# EXERCISE GOAL
Your output must reproduce all the records below precisely and contain no pictures.

[Records from a collection]
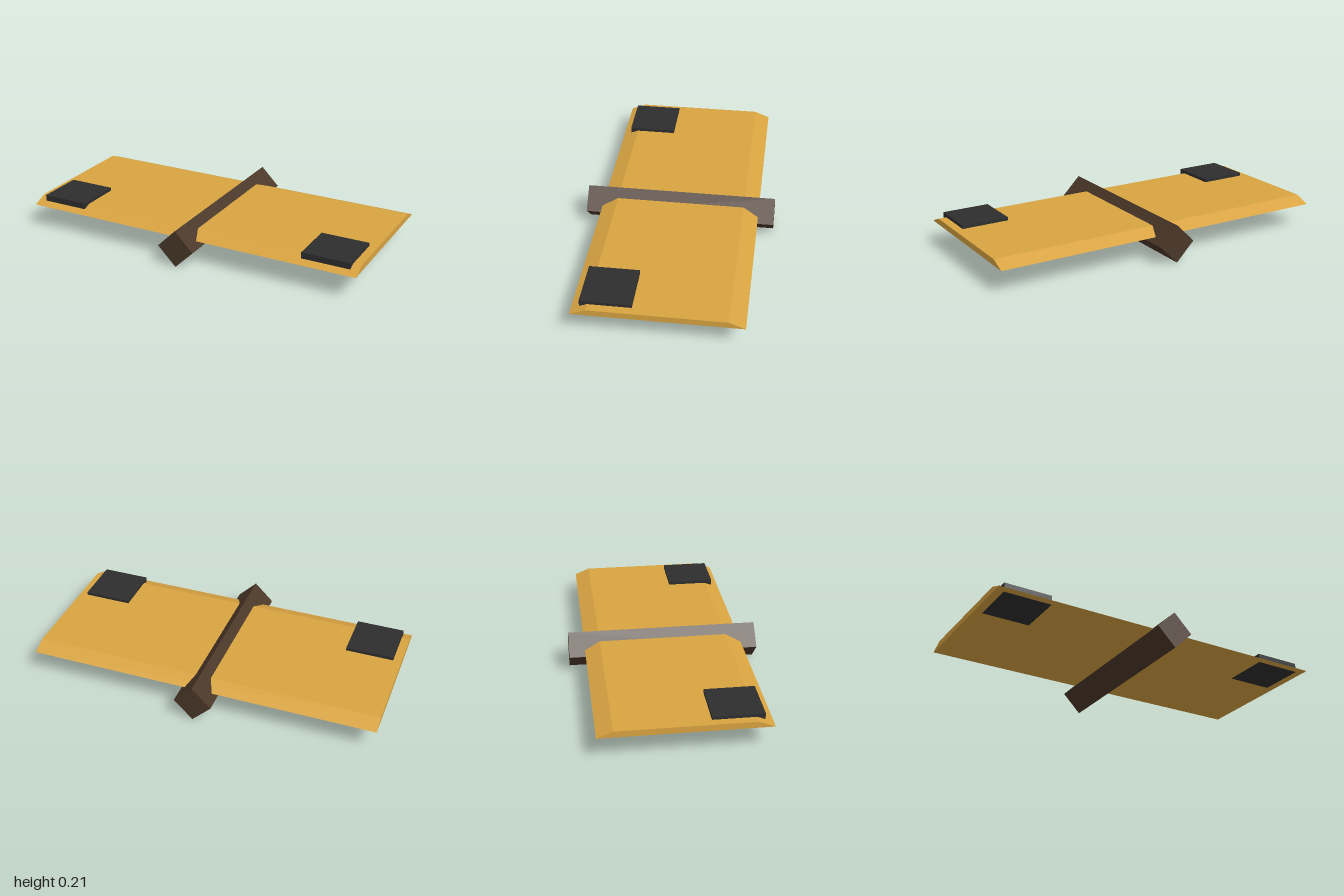
import * as THREE from 'three';

export function createModel() {
  const group = new THREE.Group();
  const wood = new THREE.MeshStandardMaterial({ name: 'golden wood', color: 0xd9a441 });
  const darkWood = new THREE.MeshStandardMaterial({ name: 'dark wood', color: 0x4a3728 });
  const rubber = new THREE.MeshStandardMaterial({ name: 'black pad', color: 0x2e2e2e });

  const add = (name, geometry, material, x, y, z) => {
    const mesh = new THREE.Mesh(geometry, material);
    mesh.name = name;
    mesh.position.set(x, y, z);
    group.add(mesh);
    return mesh;
  };

  // Plank: a flat box whose top is drawn in along z to bevel the long edges
  const bottom = 0.134, top = 0.169;
  const plank = new THREE.BoxGeometry(2, top - bottom, 0.9);
  const p = plank.attributes.position;
  for (let i = 0; i < p.count; i++) {
    if (p.getY(i) > 0) p.setZ(i, Math.sign(p.getZ(i)) * 0.364);
  }
  plank.computeVertexNormals();
  add('plank', plank, wood, 0, (bottom + top) / 2, 0);

  // Pivot beam: a square bar standing on its edge
  const side = 0.151;
  const beam = add('pivotBeam', new THREE.BoxGeometry(side, side, 1.08), darkWood, 0, side / Math.SQRT2, 0);
  beam.rotation.z = Math.PI / 4;

  // Pads let through the plank near its two ends, just showing underneath
  const padBottom = bottom - 0.0005, padTop = 0.187;
  for (const [name, s] of [['leftPad', 1], ['rightPad', -1]]) {
    add(name, new THREE.BoxGeometry(0.273, padTop - padBottom, 0.273), rubber,
      s * 0.817, (padTop + padBottom) / 2, 0.27);
  }
  return group;
}
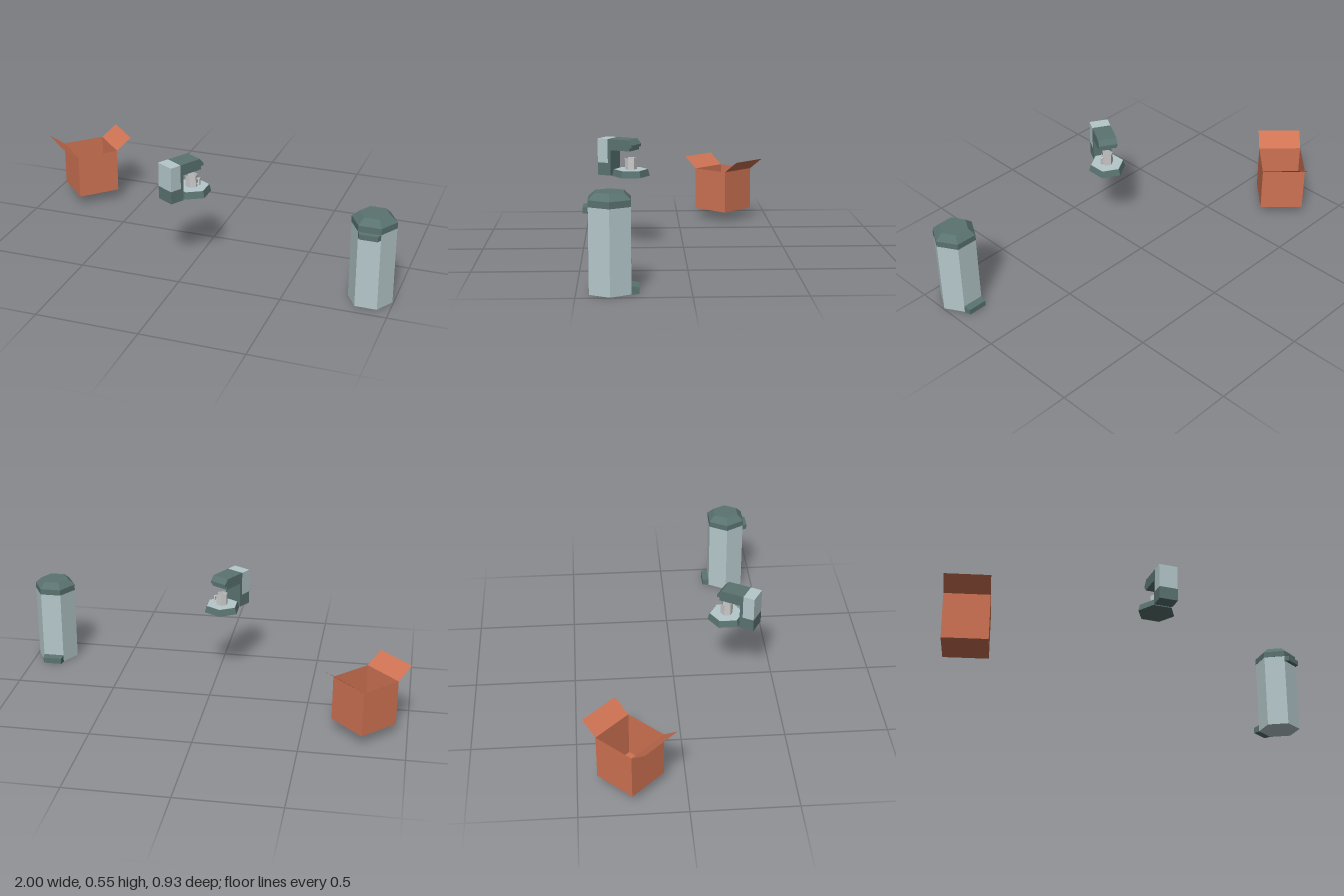
import * as THREE from 'three';

const mat = (color) => new THREE.MeshStandardMaterial({ color, flatShading: true, side: THREE.DoubleSide });

export function createModel() {
  const light = mat(0xb5c8cb), dark = mat(0x5a7370), cardboard = mat(0xcf7353), grey = mat(0xcccccc);

  const group = (parent, name, x, y, z, turn = 0) => {
    const g = new THREE.Group();
    g.name = name;
    g.position.set(x, y, z);
    g.rotation.y = turn;
    parent.add(g);
    return g;
  };
  const add = (parent, name, geometry, material, x = 0, y = 0, z = 0) => {
    const m = new THREE.Mesh(geometry, material);
    m.name = name;
    m.position.set(x, y, z);
    parent.add(m);
    return m;
  };
  // Six-sided prism or frustum standing between two heights
  const hex = (parent, name, rTop, rBottom, y0, y1, material, open = false) =>
    add(parent, name, new THREE.CylinderGeometry(rTop, rBottom, y1 - y0, 6, 1, open), material, 0, (y0 + y1) / 2, 0);
  // Side profile (forward, height) extruded across the width; forward is -z
  const profile = (points, width) => {
    const shape = new THREE.Shape(points.map(([x, y]) => new THREE.Vector2(x, y)));
    return new THREE.ExtrudeGeometry(shape, { depth: width, bevelEnabled: false })
      .translate(0, 0, -width / 2).rotateY(Math.PI / 2);
  };

  const model = new THREE.Group();
  model.name = 'kitchenItems';

  // Hexagonal bin
  const bin = group(model, 'bin', 0.89, 0, 0.352);
  const shell = group(bin, 'binShell', 0, 0, 0, Math.PI / 6);
  hex(shell, 'binBody', 0.105, 0.105, 0, 0.38, light);
  hex(shell, 'lidBand', 0.106, 0.106, 0.38, 0.41, dark);
  hex(shell, 'lidTop', 0.072, 0.106, 0.41, 0.44, dark);

  // Narrowing ledges: lid handle at the front, pedal at the back
  const ledge = (name, y0, y1, reach, endWidth, drop, side) => {
    const g = new THREE.BoxGeometry(0.105, y1 - y0, reach);
    const p = g.attributes.position;
    for (let i = 0; i < p.count; i++) {
      if (p.getZ(i) > 0) {
        p.setX(i, Math.sign(p.getX(i)) * endWidth / 2);
        if (p.getY(i) > 0) p.setY(i, p.getY(i) - drop);
      }
    }
    if (side < 0) g.rotateY(Math.PI);
    add(bin, name, g, dark, 0, (y0 + y1) / 2, side * (0.091 + reach / 2));
  };
  ledge('lidHandle', 0.353, 0.38, 0.022, 0.085, 0.002, 1);
  ledge('pedal', 0, 0.035, 0.034, 0.096, 0.006, -1);

  // Open cardboard box with two raised flaps
  const S = 0.2165, H = 0.225;
  const box = group(model, 'cardboardBox', -0.79, 0.055, -0.254, Math.PI / 4);
  add(box, 'boxFloor', new THREE.PlaneGeometry(S, S).rotateX(Math.PI / 2), cardboard);
  for (let i = 0; i < 4; i++) {
    const sideGroup = group(box, 'boxSide', 0, 0, 0, i * Math.PI / 2);
    add(sideGroup, 'boxWall', new THREE.PlaneGeometry(S, H), cardboard, 0, H / 2, S / 2);
    if (i % 2) {
      const flap = add(sideGroup, 'boxFlap', new THREE.PlaneGeometry(S, 0.1), cardboard, 0, H + 0.03, S / 2 + 0.04);
      flap.rotation.x = Math.atan2(0.08, 0.06);
    }
  }

  // Stand mixer base
  const mixer = group(model, 'mixer', -0.02, 0, 0.261);
  hex(mixer, 'mixerBase', 0.085, 0.094, 0.362, 0.395, dark);
  const plate = hex(mixer, 'basePlate', 0.083, 0.083, 0.394, 0.396, light);
  plate.material = light;

  // Mixer column, rear casing and head, turned across the base
  const W = 0.094;
  const body = group(mixer, 'mixerBody', 0, 0, 0, -Math.PI / 6);
  add(body, 'columnFoot', new THREE.BoxGeometry(W, 0.063, 0.074), dark, 0, 0.3935, 0.126);
  add(body, 'rearCasing', new THREE.BoxGeometry(W, 0.12, 0.058), light, 0, 0.485, 0.134);
  add(body, 'mixerHead', profile([
    [-0.105, 0.425], [-0.089, 0.425], [-0.089, 0.49], [0.02, 0.49], [0.02, 0.507],
    [0.033, 0.507], [0.033, 0.52], [0.012, 0.545], [-0.105, 0.545],
  ], W), dark);

  // Mixing cup with a looped handle
  hex(mixer, 'cup', 0.03, 0.03, 0.395, 0.453, grey, true);
  const loop = new THREE.Shape([[0.025, 0.44], [0.042, 0.44], [0.042, 0.406], [0.025, 0.406],
    [0.025, 0.412], [0.036, 0.412], [0.036, 0.434], [0.025, 0.434]].map(([x, y]) => new THREE.Vector2(x, y)));
  add(mixer, 'cupHandle', new THREE.ExtrudeGeometry(loop, { depth: 0.01, bevelEnabled: false }), grey, 0, 0, -0.005);

  return model;
}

# YOUR RESPONSE
import * as THREE from 'three';

export function createModel() {
  const group = new THREE.Group();
  const wood = new THREE.MeshStandardMaterial({ name: 'golden wood', color: 0xd9a441 });
  const darkWood = new THREE.MeshStandardMaterial({ name: 'dark wood', color: 0x4a3728 });
  const rubber = new THREE.MeshStandardMaterial({ name: 'black pad', color: 0x2e2e2e });

  const add = (name, geometry, material, x, y, z) => {
    const mesh = new THREE.Mesh(geometry, material);
    mesh.name = name;
    mesh.position.set(x, y, z);
    group.add(mesh);
    return mesh;
  };

  // Plank: a flat box whose top is drawn in along z to bevel the long edges
  const bottom = 0.134, top = 0.169;
  const plank = new THREE.BoxGeometry(2, top - bottom, 0.9);
  const p = plank.attributes.position;
  for (let i = 0; i < p.count; i++) {
    if (p.getY(i) > 0) p.setZ(i, Math.sign(p.getZ(i)) * 0.364);
  }
  plank.computeVertexNormals();
  add('plank', plank, wood, 0, (bottom + top) / 2, 0);

  // Pivot beam: a square bar standing on its edge
  const side = 0.151;
  const beam = add('pivotBeam', new THREE.BoxGeometry(side, side, 1.08), darkWood, 0, side / Math.SQRT2, 0);
  beam.rotation.z = Math.PI / 4;

  // Pads let through the plank near its two ends, just showing underneath
  const padBottom = bottom - 0.0005, padTop = 0.187;
  for (const [name, s] of [['leftPad', 1], ['rightPad', -1]]) {
    add(name, new THREE.BoxGeometry(0.273, padTop - padBottom, 0.273), rubber,
      s * 0.817, (padTop + padBottom) / 2, 0.27);
  }
  return group;
}
import * as THREE from 'three';

const mat = (color) => new THREE.MeshStandardMaterial({ color, flatShading: true, side: THREE.DoubleSide });

export function createModel() {
  const light = mat(0xb5c8cb), dark = mat(0x5a7370), cardboard = mat(0xcf7353), grey = mat(0xcccccc);

  const group = (parent, name, x, y, z, turn = 0) => {
    const g = new THREE.Group();
    g.name = name;
    g.position.set(x, y, z);
    g.rotation.y = turn;
    parent.add(g);
    return g;
  };
  const add = (parent, name, geometry, material, x = 0, y = 0, z = 0) => {
    const m = new THREE.Mesh(geometry, material);
    m.name = name;
    m.position.set(x, y, z);
    parent.add(m);
    return m;
  };
  // Six-sided prism or frustum standing between two heights
  const hex = (parent, name, rTop, rBottom, y0, y1, material, open = false) =>
    add(parent, name, new THREE.CylinderGeometry(rTop, rBottom, y1 - y0, 6, 1, open), material, 0, (y0 + y1) / 2, 0);
  // Side profile (forward, height) extruded across the width; forward is -z
  const profile = (points, width) => {
    const shape = new THREE.Shape(points.map(([x, y]) => new THREE.Vector2(x, y)));
    return new THREE.ExtrudeGeometry(shape, { depth: width, bevelEnabled: false })
      .translate(0, 0, -width / 2).rotateY(Math.PI / 2);
  };

  const model = new THREE.Group();
  model.name = 'kitchenItems';

  // Hexagonal bin
  const bin = group(model, 'bin', 0.89, 0, 0.352);
  const shell = group(bin, 'binShell', 0, 0, 0, Math.PI / 6);
  hex(shell, 'binBody', 0.105, 0.105, 0, 0.38, light);
  hex(shell, 'lidBand', 0.106, 0.106, 0.38, 0.41, dark);
  hex(shell, 'lidTop', 0.072, 0.106, 0.41, 0.44, dark);

  // Narrowing ledges: lid handle at the front, pedal at the back
  const ledge = (name, y0, y1, reach, endWidth, drop, side) => {
    const g = new THREE.BoxGeometry(0.105, y1 - y0, reach);
    const p = g.attributes.position;
    for (let i = 0; i < p.count; i++) {
      if (p.getZ(i) > 0) {
        p.setX(i, Math.sign(p.getX(i)) * endWidth / 2);
        if (p.getY(i) > 0) p.setY(i, p.getY(i) - drop);
      }
    }
    if (side < 0) g.rotateY(Math.PI);
    add(bin, name, g, dark, 0, (y0 + y1) / 2, side * (0.091 + reach / 2));
  };
  ledge('lidHandle', 0.353, 0.38, 0.022, 0.085, 0.002, 1);
  ledge('pedal', 0, 0.035, 0.034, 0.096, 0.006, -1);

  // Open cardboard box with two raised flaps
  const S = 0.2165, H = 0.225;
  const box = group(model, 'cardboardBox', -0.79, 0.055, -0.254, Math.PI / 4);
  add(box, 'boxFloor', new THREE.PlaneGeometry(S, S).rotateX(Math.PI / 2), cardboard);
  for (let i = 0; i < 4; i++) {
    const sideGroup = group(box, 'boxSide', 0, 0, 0, i * Math.PI / 2);
    add(sideGroup, 'boxWall', new THREE.PlaneGeometry(S, H), cardboard, 0, H / 2, S / 2);
    if (i % 2) {
      const flap = add(sideGroup, 'boxFlap', new THREE.PlaneGeometry(S, 0.1), cardboard, 0, H + 0.03, S / 2 + 0.04);
      flap.rotation.x = Math.atan2(0.08, 0.06);
    }
  }

  // Stand mixer base
  const mixer = group(model, 'mixer', -0.02, 0, 0.261);
  hex(mixer, 'mixerBase', 0.085, 0.094, 0.362, 0.395, dark);
  const plate = hex(mixer, 'basePlate', 0.083, 0.083, 0.394, 0.396, light);
  plate.material = light;

  // Mixer column, rear casing and head, turned across the base
  const W = 0.094;
  const body = group(mixer, 'mixerBody', 0, 0, 0, -Math.PI / 6);
  add(body, 'columnFoot', new THREE.BoxGeometry(W, 0.063, 0.074), dark, 0, 0.3935, 0.126);
  add(body, 'rearCasing', new THREE.BoxGeometry(W, 0.12, 0.058), light, 0, 0.485, 0.134);
  add(body, 'mixerHead', profile([
    [-0.105, 0.425], [-0.089, 0.425], [-0.089, 0.49], [0.02, 0.49], [0.02, 0.507],
    [0.033, 0.507], [0.033, 0.52], [0.012, 0.545], [-0.105, 0.545],
  ], W), dark);

  // Mixing cup with a looped handle
  hex(mixer, 'cup', 0.03, 0.03, 0.395, 0.453, grey, true);
  const loop = new THREE.Shape([[0.025, 0.44], [0.042, 0.44], [0.042, 0.406], [0.025, 0.406],
    [0.025, 0.412], [0.036, 0.412], [0.036, 0.434], [0.025, 0.434]].map(([x, y]) => new THREE.Vector2(x, y)));
  add(mixer, 'cupHandle', new THREE.ExtrudeGeometry(loop, { depth: 0.01, bevelEnabled: false }), grey, 0, 0, -0.005);

  return model;
}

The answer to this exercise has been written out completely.